It all started with a fluffy purple diary. I don’t remember who gave it to me, but I do remember that the lock designed to keep prying eyes out (those of my older sister, in my case) was flimsy at best. These days, I’ve graduated to a leather bound notebook (and officially have my pen license!), but the basics remain the same. Whenever I am stressed, anxious, or a painfully sassy combination of the two, my whole body manifests it. And promptly, too. My skin breaks out, my entire aura looks dull, and I struggle to sleep. For some, the effects of stress are more subtle and may creep up over time, but that doesn’t mean they don’t exist. Previously lush locks can thin out, deeper lines may appear on your face, and it can trigger skin conditions that didn’t previously exist, like hormonal acne. Joy!
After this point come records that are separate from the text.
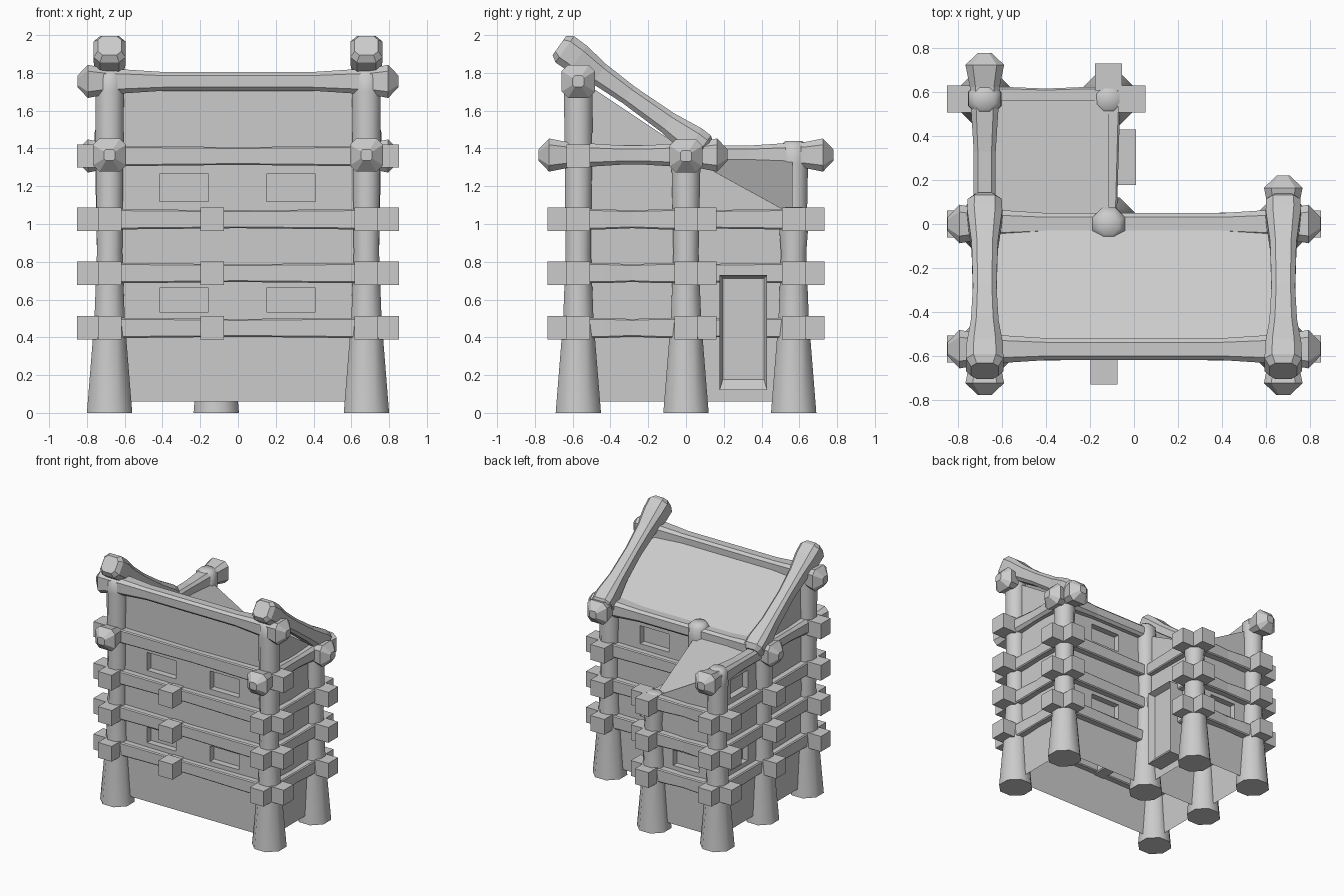
import bpy, bmesh, math
from mathutils import Vector

if "Cube" in bpy.data.objects:
    bpy.data.objects.remove(bpy.data.objects["Cube"])

XL, XR, XM = -0.68, 0.68, -0.115      # post lines in x
YF, YM, YB = -0.57, 0.0, 0.57         # post lines in y


def finish(name, bm, smooth=False):
    bmesh.ops.recalc_face_normals(bm, faces=bm.faces)
    me = bpy.data.meshes.new(name)
    bm.to_mesh(me)
    bm.free()
    ob = bpy.data.objects.new(name, me)
    bpy.context.collection.objects.link(ob)
    if smooth:
        bpy.ops.object.select_all(action='DESELECT')
        ob.select_set(True)
        bpy.context.view_layer.objects.active = ob
        bpy.ops.object.shade_smooth_by_angle(angle=math.radians(47))
    return ob


def loft(name, rings, smooth=False):
    bm = bmesh.new()
    vs = [[bm.verts.new(p) for p in r] for r in rings]
    n = len(vs[0])
    for a, b in zip(vs, vs[1:]):
        for i in range(n):
            bm.faces.new((a[i], a[(i + 1) % n], b[(i + 1) % n], b[i]))
    bm.faces.new(vs[0][::-1])
    bm.faces.new(vs[-1])
    return finish(name, bm, smooth)


def log(name, a, b, stations, flat=0.414, smooth=False):
    """Eight-sided log from a to b; stations are (distance along, radius).
    flat is the share of each side that stays flat (higher = squarer)."""
    a, b = Vector(a), Vector(b)
    d = (b - a).normalized()
    u = d.cross(Vector((0, 1, 0)) if abs(d.y) < 0.5 else Vector((1, 0, 0))).normalized()
    v = d.cross(u)
    f = flat
    shape = [(1, -f), (1, f), (f, 1), (-f, 1), (-1, f), (-1, -f), (-f, -1), (f, -1)]
    return loft(name, [[a + d * s + (u * p + v * q) * r for p, q in shape]
                       for s, r in stations], smooth)


def box(name, lo, hi):
    r = [[(lo[0], lo[1], z), (hi[0], lo[1], z), (hi[0], hi[1], z), (lo[0], hi[1], z)]
         for z in (lo[2], hi[2])]
    return loft(name, r)


def flared_beam(name, a, b, mid=0.05, end=0.088, cap=0.055):
    L = (Vector(b) - Vector(a)).length
    half = [(0, 0.03), (cap, end), (cap + 0.1, mid + 0.018), (0.25, mid + 0.013), (0.45, mid)]
    return log(name, a, b, half + [(L - s, r) for s, r in half[::-1]], 0.62)


def square_beam(name, a, b):
    """Slim squared timber with a block on each end."""
    a, b = Vector(a), Vector(b)
    L = (b - a).length
    log(name, a, b, [(0.05, 0.055), (0.3, 0.053), (L / 2, 0.047), (L - 0.3, 0.053), (L - 0.05, 0.055)], 0.85)
    d = (b - a).normalized()
    for c, tag in ((a + d * 0.06, "start"), (b - d * 0.06, "end")):
        h = Vector((0.062, 0.062, 0.062))
        box(name + "_block_" + tag, c - h, c + h)


def cut(ob, lo, hi):
    c = box("window_cutter", lo, hi)
    c.hide_render = True
    m = ob.modifiers.new("window", 'BOOLEAN')
    m.operation = 'DIFFERENCE'
    m.solver = 'EXACT'
    m.object = c
    bpy.context.view_layer.objects.active = ob
    bpy.ops.object.modifier_apply(modifier=m.name)
    bpy.data.objects.remove(c)


def open_up(ob, test):
    """Remove the faces that close a shell where it should be open."""
    bm = bmesh.new()
    bm.from_mesh(ob.data)
    bmesh.ops.delete(bm, geom=[f for f in bm.faces if test(f.calc_center_median())], context='FACES')
    bm.to_mesh(ob.data)
    bm.free()


# main hall: walls with a single-slope roof
def hall_ring(x):
    return [(x, YF, 0.06), (x, YM, 0.06), (x, YM, 1.39), (x, YF, 1.77)]
hall = loft("hall_walls", [hall_ring(XL), hall_ring(XR)])

# rear wing: roof drops towards its outer corner
foot = [(XL, YM), (XM, YM), (XM, 0.565), (XL, 0.565)]
wing = loft("wing_walls", [[(x, y, 0.06) for x, y in foot],
                           [(x, y, z) for (x, y), z in zip(foot, (1.37, 1.36, 1.05, 1.37))]])

# recessed windows
D = 0.05
for z0, z1 in ((1.12, 1.265), (0.535, 0.66)):
    for x in (-0.285, 0.28):
        cut(hall, (x - 0.13, YF - 0.1, z0), (x + 0.13, YF + D, z1))
    cut(hall, (0.15, YM - D, z0), (0.41, YM + 0.1, z1))
    cut(wing, (XL - 0.1, 0.18, z0), (XL + D, 0.40, z1))
cut(wing, (-0.51, 0.565 - D, 0.535), (-0.28, 0.7, 0.66))

# open undersides, and no double wall between hall and wing
open_up(hall, lambda c: c.z < 0.07)
open_up(wing, lambda c: c.z < 0.07 or c.y < 0.005)

# posts
posts = {"front_left": (XL, YF, 1.82), "front_right": (XR, YF, 1.82),
         "mid_left": (XL, YM, 1.42), "mid_right": (XR, YM, 1.42),
         "wing_left": (XL, YB, 1.44), "wing_right": (XM, YB, 1.09),
         "inner": (XM, YM, 1.44)}
for n, (x, y, h) in posts.items():
    log("post_" + n, (x, y, 0), (x, y, h),
        [(0, 0.12), (0.5, 0.08), (0.85, 0.067), (h - 0.12, 0.076), (h - 0.03, 0.074), (h, 0.045)],
        smooth=True)

# tie beams with square ends, three levels
for i, z in enumerate((0.45, 0.74, 1.025)):
    t = f"_{i + 1}"
    square_beam("front_tie" + t, (-0.85, YF, z), (0.85, YF, z))
    square_beam("middle_tie" + t, (-0.85, YM, z), (0.85, YM, z))
    square_beam("wing_tie" + t, (-0.85, YB, z), (0.05, YB, z))
    square_beam("left_tie" + t, (XL, -0.73, z), (XL, 0.73, z))
    square_beam("right_tie" + t, (XR, -0.73, z), (XR, 0.16, z))
    square_beam("inner_tie" + t, (-0.137, -0.73, z), (-0.115, 0.73, z))
square_beam("front_tie_4", (-0.85, YF, 1.36), (0.85, YF, 1.36))

# top beams with flared ends
flared_beam("front_ridge_beam", (-0.85, YF, 1.755), (0.85, YF, 1.755))
flared_beam("back_eave_beam", (-0.85, YM, 1.36), (0.85, YM, 1.36))
flared_beam("left_wall_plate", (XL, -0.78, 1.365), (XL, 0.78, 1.365))
flared_beam("right_wall_plate", (XR, -0.78, 1.365), (XR, 0.22, 1.365))

# sloping rafters on the gable sides
for n, x in (("left", XL), ("right", XR)):
    log("rafter_" + n, (x, -0.67, 1.945), (x, 0.115, 1.385),
        [(0, 0.062), (0.035, 0.085), (0.12, 0.083), (0.26, 0.063), (0.45, 0.054),
         (0.7, 0.06), (0.87, 0.08), (0.93, 0.078), (0.965, 0.05)], 0.6)

# door: block with a sunken panel
door = box("door", (-0.12, 0.178, 0.12), (0.01, 0.43, 0.73))
bm = bmesh.new()
bm.from_mesh(door.data)
face = max(bm.faces, key=lambda f: f.calc_center_median().x)
bmesh.ops.inset_region(bm, faces=[face], thickness=0.025)
for v in face.verts:
    v.co.x -= 0.05
    if v.co.z < 0.4:
        v.co.z += 0.04
bm.to_mesh(door.data)
bm.free()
Journaling, for me, is more comforting than a deep breath, a morning sun salutation, and a warm, end-of-day bath combined. It’s cathartic AF, and ranks as highly as double cleansing does on my list of important daily rituals. If anyone was to ever actually read what is written in the deep, dark recesses of my journal (pls don’t), it would probably be a sweet mix of Bridget Jones-esque complaints and nonsensical ramblings—but that’s not the point. I’m not there to write a Pulitzer, I’m here to chill the flip out. Don’t be self-conscious about what you write. See it instead as a great way to detox your mind and cleanse your thoughts.
While those close to me refer to my diary as my Burn Book, it has truly helped me to calm an often anxious mind (and never at the expense of others, à la Regina George). Journaling isn’t going to solve all of your problems. You won’t become an enviable, zen pillar of mental health overnight, but it will help you take back control over your stress and anxiety levels, calming your skin in the process. The divine Joan Didion puts it far better than I ever could manage: “I write entirely to find out what I’m thinking, what I’m looking at, what I see, and what it means. What I want and what I fear.” And who knows? Maybe one day you will write that Pulitzer.
Words, Domonique Chevalley. Photography, Betsy Greaves.